# [TASK TO CARRY OUT]
The listing below must be repeated word for word, without its pictures.

# [DATA SUPPLIED]
◇ ◇ ◇ ◇
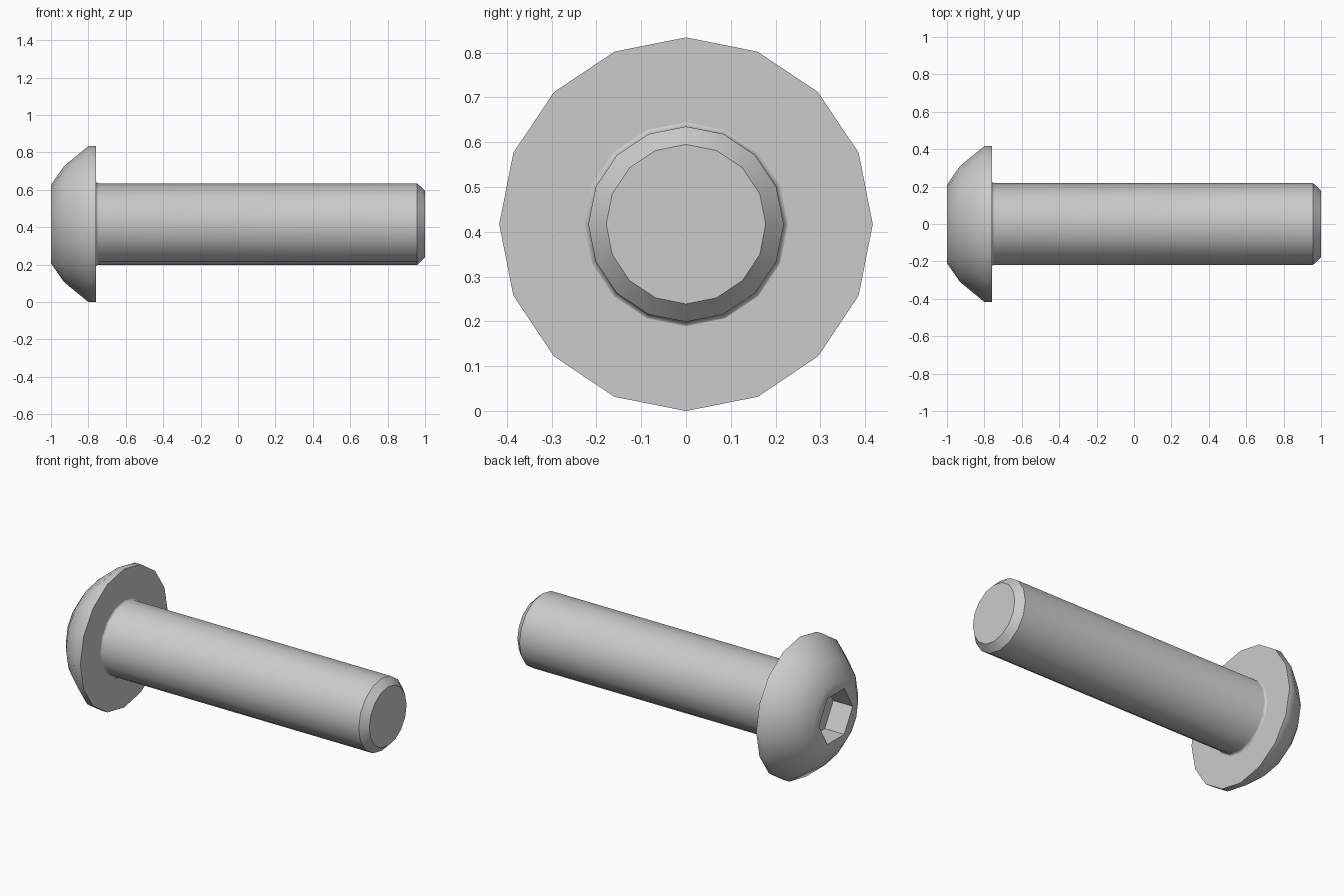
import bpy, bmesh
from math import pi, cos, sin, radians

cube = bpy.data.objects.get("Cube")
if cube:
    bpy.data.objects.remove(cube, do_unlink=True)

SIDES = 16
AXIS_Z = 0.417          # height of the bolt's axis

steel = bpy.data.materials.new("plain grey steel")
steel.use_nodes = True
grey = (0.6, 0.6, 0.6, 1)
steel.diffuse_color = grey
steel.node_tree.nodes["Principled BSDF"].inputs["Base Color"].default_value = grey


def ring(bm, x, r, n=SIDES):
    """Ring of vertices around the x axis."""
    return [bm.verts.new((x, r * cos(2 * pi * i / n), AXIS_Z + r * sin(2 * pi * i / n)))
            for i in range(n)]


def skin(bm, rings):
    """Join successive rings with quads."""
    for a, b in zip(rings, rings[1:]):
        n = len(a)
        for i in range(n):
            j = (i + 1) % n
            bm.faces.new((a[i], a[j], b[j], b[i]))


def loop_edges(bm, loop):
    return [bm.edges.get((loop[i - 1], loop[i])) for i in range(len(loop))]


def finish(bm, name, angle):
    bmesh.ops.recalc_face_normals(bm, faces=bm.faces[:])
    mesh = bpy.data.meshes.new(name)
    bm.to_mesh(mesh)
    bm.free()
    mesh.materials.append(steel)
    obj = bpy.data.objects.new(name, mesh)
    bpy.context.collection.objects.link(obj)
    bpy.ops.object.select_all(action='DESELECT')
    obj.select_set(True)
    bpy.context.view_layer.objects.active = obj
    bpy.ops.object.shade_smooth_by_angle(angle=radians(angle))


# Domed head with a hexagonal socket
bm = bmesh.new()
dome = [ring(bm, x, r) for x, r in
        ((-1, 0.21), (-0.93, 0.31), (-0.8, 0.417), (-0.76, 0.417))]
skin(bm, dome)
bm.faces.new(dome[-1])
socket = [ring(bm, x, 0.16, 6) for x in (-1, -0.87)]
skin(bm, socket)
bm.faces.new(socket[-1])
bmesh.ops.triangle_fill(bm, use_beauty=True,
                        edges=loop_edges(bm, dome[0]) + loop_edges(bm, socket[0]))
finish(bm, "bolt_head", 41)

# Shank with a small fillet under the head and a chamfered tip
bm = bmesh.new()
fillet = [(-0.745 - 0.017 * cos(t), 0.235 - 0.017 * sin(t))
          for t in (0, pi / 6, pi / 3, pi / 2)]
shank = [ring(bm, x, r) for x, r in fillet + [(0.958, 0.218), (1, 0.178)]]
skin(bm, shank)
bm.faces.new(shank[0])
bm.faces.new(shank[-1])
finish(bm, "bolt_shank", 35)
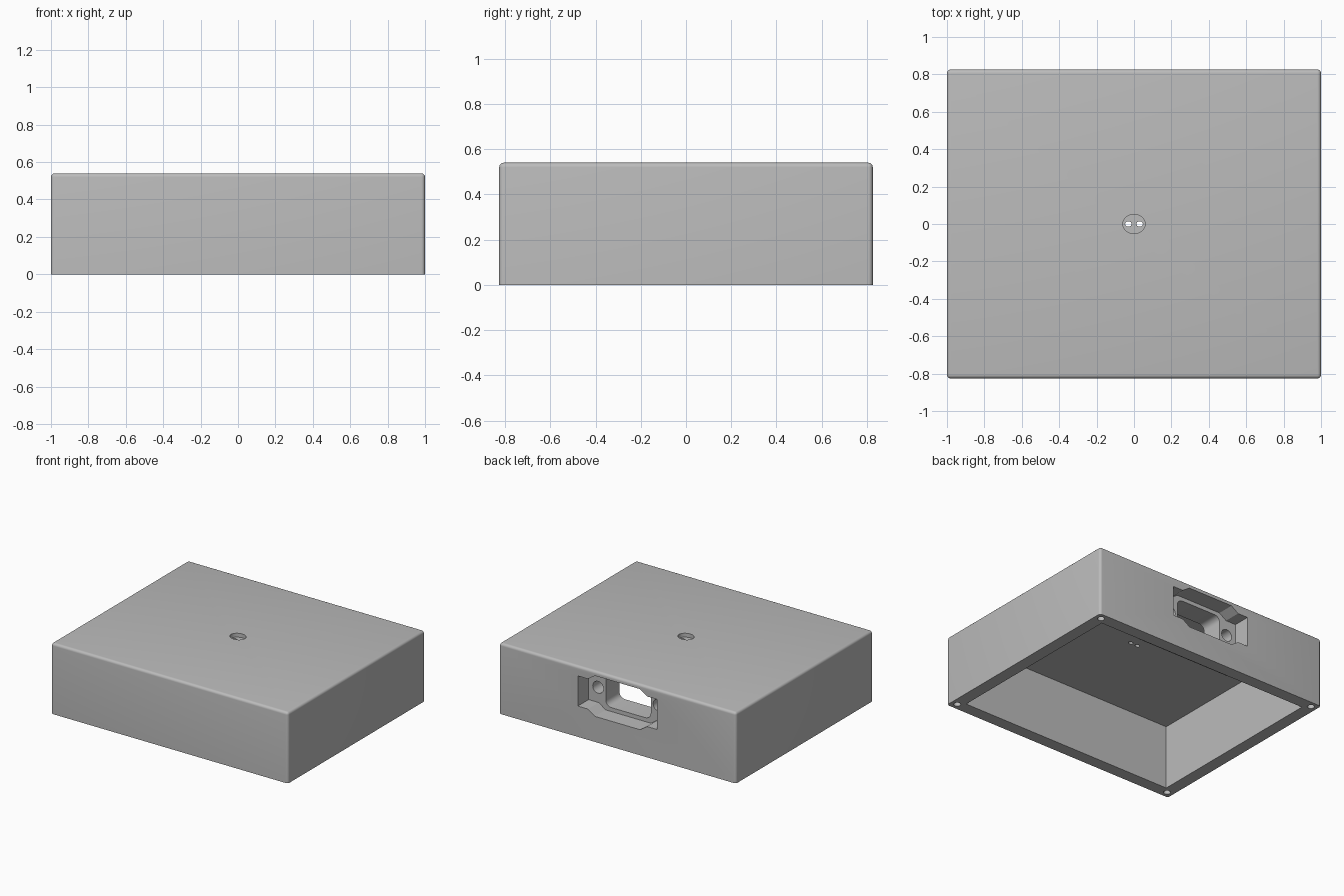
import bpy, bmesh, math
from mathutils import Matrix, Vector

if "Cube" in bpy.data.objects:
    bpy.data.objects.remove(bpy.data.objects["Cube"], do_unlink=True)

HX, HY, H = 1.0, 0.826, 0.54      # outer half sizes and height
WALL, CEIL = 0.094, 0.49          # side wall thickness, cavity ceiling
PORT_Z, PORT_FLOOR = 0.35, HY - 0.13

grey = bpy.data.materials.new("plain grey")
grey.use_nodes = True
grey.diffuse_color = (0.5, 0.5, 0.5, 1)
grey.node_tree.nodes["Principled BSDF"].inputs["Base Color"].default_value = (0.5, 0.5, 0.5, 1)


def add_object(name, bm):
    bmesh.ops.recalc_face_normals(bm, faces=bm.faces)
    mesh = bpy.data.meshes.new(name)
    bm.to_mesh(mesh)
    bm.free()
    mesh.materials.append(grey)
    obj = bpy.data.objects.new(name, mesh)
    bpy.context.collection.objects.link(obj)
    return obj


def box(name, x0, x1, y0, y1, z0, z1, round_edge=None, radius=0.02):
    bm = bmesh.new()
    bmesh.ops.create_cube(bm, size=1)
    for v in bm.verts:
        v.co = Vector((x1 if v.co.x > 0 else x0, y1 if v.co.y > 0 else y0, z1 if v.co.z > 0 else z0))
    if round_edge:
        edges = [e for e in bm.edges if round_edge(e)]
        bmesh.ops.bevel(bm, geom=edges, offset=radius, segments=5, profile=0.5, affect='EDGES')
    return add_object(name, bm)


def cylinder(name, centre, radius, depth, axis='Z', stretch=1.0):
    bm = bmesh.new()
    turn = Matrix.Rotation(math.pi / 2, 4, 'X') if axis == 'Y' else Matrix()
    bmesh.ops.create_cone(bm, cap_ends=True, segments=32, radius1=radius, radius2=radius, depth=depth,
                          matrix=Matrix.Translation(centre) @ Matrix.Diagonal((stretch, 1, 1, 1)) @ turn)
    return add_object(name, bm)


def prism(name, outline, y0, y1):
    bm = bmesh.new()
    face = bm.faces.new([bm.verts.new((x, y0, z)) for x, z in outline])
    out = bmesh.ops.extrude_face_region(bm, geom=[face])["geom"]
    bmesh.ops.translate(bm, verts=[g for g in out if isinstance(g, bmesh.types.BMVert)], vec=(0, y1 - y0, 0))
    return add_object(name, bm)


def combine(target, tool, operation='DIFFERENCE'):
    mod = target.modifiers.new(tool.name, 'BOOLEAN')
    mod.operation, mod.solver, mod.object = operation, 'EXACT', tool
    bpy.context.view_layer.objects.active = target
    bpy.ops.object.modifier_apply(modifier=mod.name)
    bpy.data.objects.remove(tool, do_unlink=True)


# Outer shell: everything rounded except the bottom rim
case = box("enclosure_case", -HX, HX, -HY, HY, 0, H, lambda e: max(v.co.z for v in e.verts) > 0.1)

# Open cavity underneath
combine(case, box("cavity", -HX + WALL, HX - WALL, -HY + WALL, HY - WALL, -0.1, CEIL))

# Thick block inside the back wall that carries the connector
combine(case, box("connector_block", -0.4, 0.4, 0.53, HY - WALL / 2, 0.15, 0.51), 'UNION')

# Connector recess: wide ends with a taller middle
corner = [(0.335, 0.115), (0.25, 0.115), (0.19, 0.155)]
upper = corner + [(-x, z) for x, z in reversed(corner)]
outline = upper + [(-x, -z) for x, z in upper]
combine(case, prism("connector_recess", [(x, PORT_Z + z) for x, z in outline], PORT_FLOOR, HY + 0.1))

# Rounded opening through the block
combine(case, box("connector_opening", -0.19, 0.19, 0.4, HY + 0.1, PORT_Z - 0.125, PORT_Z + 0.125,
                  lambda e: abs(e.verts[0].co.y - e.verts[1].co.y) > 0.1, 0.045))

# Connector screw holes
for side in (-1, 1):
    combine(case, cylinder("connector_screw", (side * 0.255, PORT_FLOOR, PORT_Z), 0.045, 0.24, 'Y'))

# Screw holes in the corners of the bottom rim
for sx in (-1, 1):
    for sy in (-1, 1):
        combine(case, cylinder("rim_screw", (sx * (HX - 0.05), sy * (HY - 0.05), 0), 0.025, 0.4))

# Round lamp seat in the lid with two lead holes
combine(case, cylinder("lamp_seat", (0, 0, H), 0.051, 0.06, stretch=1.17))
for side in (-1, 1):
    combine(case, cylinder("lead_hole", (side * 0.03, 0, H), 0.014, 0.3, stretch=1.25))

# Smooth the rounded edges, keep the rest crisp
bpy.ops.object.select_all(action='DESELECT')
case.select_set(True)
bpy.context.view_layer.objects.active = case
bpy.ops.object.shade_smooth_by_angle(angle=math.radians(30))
◇ ◇ ◇ ◇
# [OUTPUT]
import bpy, bmesh
from math import pi, cos, sin, radians

cube = bpy.data.objects.get("Cube")
if cube:
    bpy.data.objects.remove(cube, do_unlink=True)

SIDES = 16
AXIS_Z = 0.417          # height of the bolt's axis

steel = bpy.data.materials.new("plain grey steel")
steel.use_nodes = True
grey = (0.6, 0.6, 0.6, 1)
steel.diffuse_color = grey
steel.node_tree.nodes["Principled BSDF"].inputs["Base Color"].default_value = grey


def ring(bm, x, r, n=SIDES):
    """Ring of vertices around the x axis."""
    return [bm.verts.new((x, r * cos(2 * pi * i / n), AXIS_Z + r * sin(2 * pi * i / n)))
            for i in range(n)]


def skin(bm, rings):
    """Join successive rings with quads."""
    for a, b in zip(rings, rings[1:]):
        n = len(a)
        for i in range(n):
            j = (i + 1) % n
            bm.faces.new((a[i], a[j], b[j], b[i]))


def loop_edges(bm, loop):
    return [bm.edges.get((loop[i - 1], loop[i])) for i in range(len(loop))]


def finish(bm, name, angle):
    bmesh.ops.recalc_face_normals(bm, faces=bm.faces[:])
    mesh = bpy.data.meshes.new(name)
    bm.to_mesh(mesh)
    bm.free()
    mesh.materials.append(steel)
    obj = bpy.data.objects.new(name, mesh)
    bpy.context.collection.objects.link(obj)
    bpy.ops.object.select_all(action='DESELECT')
    obj.select_set(True)
    bpy.context.view_layer.objects.active = obj
    bpy.ops.object.shade_smooth_by_angle(angle=radians(angle))


# Domed head with a hexagonal socket
bm = bmesh.new()
dome = [ring(bm, x, r) for x, r in
        ((-1, 0.21), (-0.93, 0.31), (-0.8, 0.417), (-0.76, 0.417))]
skin(bm, dome)
bm.faces.new(dome[-1])
socket = [ring(bm, x, 0.16, 6) for x in (-1, -0.87)]
skin(bm, socket)
bm.faces.new(socket[-1])
bmesh.ops.triangle_fill(bm, use_beauty=True,
                        edges=loop_edges(bm, dome[0]) + loop_edges(bm, socket[0]))
finish(bm, "bolt_head", 41)

# Shank with a small fillet under the head and a chamfered tip
bm = bmesh.new()
fillet = [(-0.745 - 0.017 * cos(t), 0.235 - 0.017 * sin(t))
          for t in (0, pi / 6, pi / 3, pi / 2)]
shank = [ring(bm, x, r) for x, r in fillet + [(0.958, 0.218), (1, 0.178)]]
skin(bm, shank)
bm.faces.new(shank[0])
bm.faces.new(shank[-1])
finish(bm, "bolt_shank", 35)
import bpy, bmesh, math
from mathutils import Matrix, Vector

if "Cube" in bpy.data.objects:
    bpy.data.objects.remove(bpy.data.objects["Cube"], do_unlink=True)

HX, HY, H = 1.0, 0.826, 0.54      # outer half sizes and height
WALL, CEIL = 0.094, 0.49          # side wall thickness, cavity ceiling
PORT_Z, PORT_FLOOR = 0.35, HY - 0.13

grey = bpy.data.materials.new("plain grey")
grey.use_nodes = True
grey.diffuse_color = (0.5, 0.5, 0.5, 1)
grey.node_tree.nodes["Principled BSDF"].inputs["Base Color"].default_value = (0.5, 0.5, 0.5, 1)


def add_object(name, bm):
    bmesh.ops.recalc_face_normals(bm, faces=bm.faces)
    mesh = bpy.data.meshes.new(name)
    bm.to_mesh(mesh)
    bm.free()
    mesh.materials.append(grey)
    obj = bpy.data.objects.new(name, mesh)
    bpy.context.collection.objects.link(obj)
    return obj


def box(name, x0, x1, y0, y1, z0, z1, round_edge=None, radius=0.02):
    bm = bmesh.new()
    bmesh.ops.create_cube(bm, size=1)
    for v in bm.verts:
        v.co = Vector((x1 if v.co.x > 0 else x0, y1 if v.co.y > 0 else y0, z1 if v.co.z > 0 else z0))
    if round_edge:
        edges = [e for e in bm.edges if round_edge(e)]
        bmesh.ops.bevel(bm, geom=edges, offset=radius, segments=5, profile=0.5, affect='EDGES')
    return add_object(name, bm)


def cylinder(name, centre, radius, depth, axis='Z', stretch=1.0):
    bm = bmesh.new()
    turn = Matrix.Rotation(math.pi / 2, 4, 'X') if axis == 'Y' else Matrix()
    bmesh.ops.create_cone(bm, cap_ends=True, segments=32, radius1=radius, radius2=radius, depth=depth,
                          matrix=Matrix.Translation(centre) @ Matrix.Diagonal((stretch, 1, 1, 1)) @ turn)
    return add_object(name, bm)


def prism(name, outline, y0, y1):
    bm = bmesh.new()
    face = bm.faces.new([bm.verts.new((x, y0, z)) for x, z in outline])
    out = bmesh.ops.extrude_face_region(bm, geom=[face])["geom"]
    bmesh.ops.translate(bm, verts=[g for g in out if isinstance(g, bmesh.types.BMVert)], vec=(0, y1 - y0, 0))
    return add_object(name, bm)


def combine(target, tool, operation='DIFFERENCE'):
    mod = target.modifiers.new(tool.name, 'BOOLEAN')
    mod.operation, mod.solver, mod.object = operation, 'EXACT', tool
    bpy.context.view_layer.objects.active = target
    bpy.ops.object.modifier_apply(modifier=mod.name)
    bpy.data.objects.remove(tool, do_unlink=True)


# Outer shell: everything rounded except the bottom rim
case = box("enclosure_case", -HX, HX, -HY, HY, 0, H, lambda e: max(v.co.z for v in e.verts) > 0.1)

# Open cavity underneath
combine(case, box("cavity", -HX + WALL, HX - WALL, -HY + WALL, HY - WALL, -0.1, CEIL))

# Thick block inside the back wall that carries the connector
combine(case, box("connector_block", -0.4, 0.4, 0.53, HY - WALL / 2, 0.15, 0.51), 'UNION')

# Connector recess: wide ends with a taller middle
corner = [(0.335, 0.115), (0.25, 0.115), (0.19, 0.155)]
upper = corner + [(-x, z) for x, z in reversed(corner)]
outline = upper + [(-x, -z) for x, z in upper]
combine(case, prism("connector_recess", [(x, PORT_Z + z) for x, z in outline], PORT_FLOOR, HY + 0.1))

# Rounded opening through the block
combine(case, box("connector_opening", -0.19, 0.19, 0.4, HY + 0.1, PORT_Z - 0.125, PORT_Z + 0.125,
                  lambda e: abs(e.verts[0].co.y - e.verts[1].co.y) > 0.1, 0.045))

# Connector screw holes
for side in (-1, 1):
    combine(case, cylinder("connector_screw", (side * 0.255, PORT_FLOOR, PORT_Z), 0.045, 0.24, 'Y'))

# Screw holes in the corners of the bottom rim
for sx in (-1, 1):
    for sy in (-1, 1):
        combine(case, cylinder("rim_screw", (sx * (HX - 0.05), sy * (HY - 0.05), 0), 0.025, 0.4))

# Round lamp seat in the lid with two lead holes
combine(case, cylinder("lamp_seat", (0, 0, H), 0.051, 0.06, stretch=1.17))
for side in (-1, 1):
    combine(case, cylinder("lead_hole", (side * 0.03, 0, H), 0.014, 0.3, stretch=1.25))

# Smooth the rounded edges, keep the rest crisp
bpy.ops.object.select_all(action='DESELECT')
case.select_set(True)
bpy.context.view_layer.objects.active = case
bpy.ops.object.shade_smooth_by_angle(angle=math.radians(30))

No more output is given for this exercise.